**Your instructions**.
Repeat only the lines below from the one containing "for i, p in" through the one containing "b = t.cross(a)", inclusive, exactly as written.

--- Data to use ---

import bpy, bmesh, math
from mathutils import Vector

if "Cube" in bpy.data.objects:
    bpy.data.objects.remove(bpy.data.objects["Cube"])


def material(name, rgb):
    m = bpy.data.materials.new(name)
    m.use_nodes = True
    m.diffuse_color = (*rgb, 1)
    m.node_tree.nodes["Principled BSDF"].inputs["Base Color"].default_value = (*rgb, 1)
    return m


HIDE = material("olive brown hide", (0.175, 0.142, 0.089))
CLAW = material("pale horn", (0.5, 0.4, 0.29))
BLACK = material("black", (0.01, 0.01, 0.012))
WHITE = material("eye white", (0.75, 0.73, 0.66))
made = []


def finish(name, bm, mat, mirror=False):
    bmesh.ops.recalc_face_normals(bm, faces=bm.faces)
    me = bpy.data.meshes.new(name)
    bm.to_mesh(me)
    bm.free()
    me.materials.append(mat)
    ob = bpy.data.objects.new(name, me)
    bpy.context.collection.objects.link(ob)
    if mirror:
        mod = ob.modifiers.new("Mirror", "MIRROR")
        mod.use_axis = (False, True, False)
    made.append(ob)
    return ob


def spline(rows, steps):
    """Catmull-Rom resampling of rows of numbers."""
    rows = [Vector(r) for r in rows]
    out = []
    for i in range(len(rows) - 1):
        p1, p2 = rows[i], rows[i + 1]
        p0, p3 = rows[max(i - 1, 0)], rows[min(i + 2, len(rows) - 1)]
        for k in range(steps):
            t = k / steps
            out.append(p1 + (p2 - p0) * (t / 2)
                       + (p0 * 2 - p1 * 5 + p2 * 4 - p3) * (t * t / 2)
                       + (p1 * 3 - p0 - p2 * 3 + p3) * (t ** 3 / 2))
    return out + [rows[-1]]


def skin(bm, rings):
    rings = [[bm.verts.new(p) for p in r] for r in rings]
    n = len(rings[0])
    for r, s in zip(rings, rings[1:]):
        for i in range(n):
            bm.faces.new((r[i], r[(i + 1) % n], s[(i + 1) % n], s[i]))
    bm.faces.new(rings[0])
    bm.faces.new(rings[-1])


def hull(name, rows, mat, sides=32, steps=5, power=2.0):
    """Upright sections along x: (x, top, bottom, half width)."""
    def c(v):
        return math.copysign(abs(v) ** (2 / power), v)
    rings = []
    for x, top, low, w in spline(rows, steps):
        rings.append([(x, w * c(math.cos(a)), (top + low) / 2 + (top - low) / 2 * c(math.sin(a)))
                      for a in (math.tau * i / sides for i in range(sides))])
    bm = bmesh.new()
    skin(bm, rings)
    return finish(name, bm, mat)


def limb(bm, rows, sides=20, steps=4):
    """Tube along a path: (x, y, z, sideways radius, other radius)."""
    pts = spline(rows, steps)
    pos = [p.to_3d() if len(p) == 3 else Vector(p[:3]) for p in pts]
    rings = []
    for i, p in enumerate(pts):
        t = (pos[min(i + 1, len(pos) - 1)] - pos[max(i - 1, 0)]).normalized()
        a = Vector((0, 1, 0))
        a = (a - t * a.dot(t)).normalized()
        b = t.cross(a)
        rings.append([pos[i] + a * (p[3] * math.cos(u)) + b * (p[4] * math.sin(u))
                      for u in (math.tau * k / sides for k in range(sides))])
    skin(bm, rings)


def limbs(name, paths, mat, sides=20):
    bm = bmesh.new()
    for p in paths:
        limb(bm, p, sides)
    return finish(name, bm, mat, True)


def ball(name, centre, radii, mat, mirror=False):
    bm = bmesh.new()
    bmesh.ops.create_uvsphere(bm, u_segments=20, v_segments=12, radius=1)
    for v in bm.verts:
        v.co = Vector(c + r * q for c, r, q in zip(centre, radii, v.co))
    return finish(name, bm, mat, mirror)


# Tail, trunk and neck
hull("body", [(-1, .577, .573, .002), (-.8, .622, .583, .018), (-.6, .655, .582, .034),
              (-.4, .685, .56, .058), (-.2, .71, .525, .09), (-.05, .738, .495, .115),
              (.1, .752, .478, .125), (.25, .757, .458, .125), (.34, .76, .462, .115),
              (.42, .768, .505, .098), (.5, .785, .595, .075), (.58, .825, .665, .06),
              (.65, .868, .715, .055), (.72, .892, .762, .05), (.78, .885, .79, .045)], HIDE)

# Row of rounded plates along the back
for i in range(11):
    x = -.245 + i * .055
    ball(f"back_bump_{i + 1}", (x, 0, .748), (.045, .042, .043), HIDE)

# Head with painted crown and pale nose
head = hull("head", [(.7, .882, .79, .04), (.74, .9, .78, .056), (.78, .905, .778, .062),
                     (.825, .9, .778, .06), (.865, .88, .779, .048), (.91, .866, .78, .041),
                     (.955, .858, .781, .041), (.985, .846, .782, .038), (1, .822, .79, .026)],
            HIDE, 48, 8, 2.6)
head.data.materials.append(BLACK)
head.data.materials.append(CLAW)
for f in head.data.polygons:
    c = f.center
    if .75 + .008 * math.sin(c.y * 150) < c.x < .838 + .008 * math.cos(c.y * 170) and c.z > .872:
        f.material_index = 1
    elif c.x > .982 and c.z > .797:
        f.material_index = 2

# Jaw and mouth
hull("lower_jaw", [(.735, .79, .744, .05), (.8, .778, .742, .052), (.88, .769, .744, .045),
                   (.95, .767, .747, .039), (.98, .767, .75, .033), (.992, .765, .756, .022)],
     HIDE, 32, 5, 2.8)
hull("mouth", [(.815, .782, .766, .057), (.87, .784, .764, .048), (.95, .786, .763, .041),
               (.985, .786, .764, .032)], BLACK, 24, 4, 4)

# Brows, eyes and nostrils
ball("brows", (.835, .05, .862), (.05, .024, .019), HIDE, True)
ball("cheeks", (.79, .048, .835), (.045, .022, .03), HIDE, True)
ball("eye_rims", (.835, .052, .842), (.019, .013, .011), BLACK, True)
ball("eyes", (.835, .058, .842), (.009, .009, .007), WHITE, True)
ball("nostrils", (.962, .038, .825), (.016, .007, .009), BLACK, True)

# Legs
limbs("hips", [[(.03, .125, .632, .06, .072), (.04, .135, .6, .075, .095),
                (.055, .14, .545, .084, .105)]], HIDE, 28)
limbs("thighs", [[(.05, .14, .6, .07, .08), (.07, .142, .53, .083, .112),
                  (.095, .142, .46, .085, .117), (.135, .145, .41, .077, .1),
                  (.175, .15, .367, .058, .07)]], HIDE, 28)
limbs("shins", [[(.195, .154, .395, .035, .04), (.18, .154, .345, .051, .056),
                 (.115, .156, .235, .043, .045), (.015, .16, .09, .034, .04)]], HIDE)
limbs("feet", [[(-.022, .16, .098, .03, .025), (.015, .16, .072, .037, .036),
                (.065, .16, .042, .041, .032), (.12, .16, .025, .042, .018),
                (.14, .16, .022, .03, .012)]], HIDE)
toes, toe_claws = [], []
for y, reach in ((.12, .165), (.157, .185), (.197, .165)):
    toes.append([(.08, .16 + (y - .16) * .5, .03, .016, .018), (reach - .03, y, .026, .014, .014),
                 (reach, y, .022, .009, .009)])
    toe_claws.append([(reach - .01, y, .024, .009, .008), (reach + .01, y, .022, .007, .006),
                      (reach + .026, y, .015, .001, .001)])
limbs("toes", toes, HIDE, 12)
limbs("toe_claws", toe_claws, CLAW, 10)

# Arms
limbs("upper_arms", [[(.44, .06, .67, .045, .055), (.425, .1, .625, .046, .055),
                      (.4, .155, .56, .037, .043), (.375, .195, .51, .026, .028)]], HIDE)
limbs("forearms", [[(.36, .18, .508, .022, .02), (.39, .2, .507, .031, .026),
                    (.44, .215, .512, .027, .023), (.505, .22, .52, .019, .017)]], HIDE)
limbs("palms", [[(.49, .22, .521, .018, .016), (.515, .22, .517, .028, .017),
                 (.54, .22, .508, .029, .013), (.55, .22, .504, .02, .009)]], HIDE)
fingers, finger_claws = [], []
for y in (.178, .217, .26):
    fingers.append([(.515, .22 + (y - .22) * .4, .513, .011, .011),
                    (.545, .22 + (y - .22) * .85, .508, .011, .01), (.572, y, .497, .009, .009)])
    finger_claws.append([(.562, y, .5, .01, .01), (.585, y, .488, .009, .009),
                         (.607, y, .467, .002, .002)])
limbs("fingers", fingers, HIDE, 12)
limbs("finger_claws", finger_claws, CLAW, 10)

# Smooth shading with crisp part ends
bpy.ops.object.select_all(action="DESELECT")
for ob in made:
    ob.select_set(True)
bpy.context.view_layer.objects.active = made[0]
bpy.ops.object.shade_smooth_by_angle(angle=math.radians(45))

---

**Written reply**.
    for i, p in enumerate(pts):
        t = (pos[min(i + 1, len(pos) - 1)] - pos[max(i - 1, 0)]).normalized()
        a = Vector((0, 1, 0))
        a = (a - t * a.dot(t)).normalized()
        b = t.cross(a)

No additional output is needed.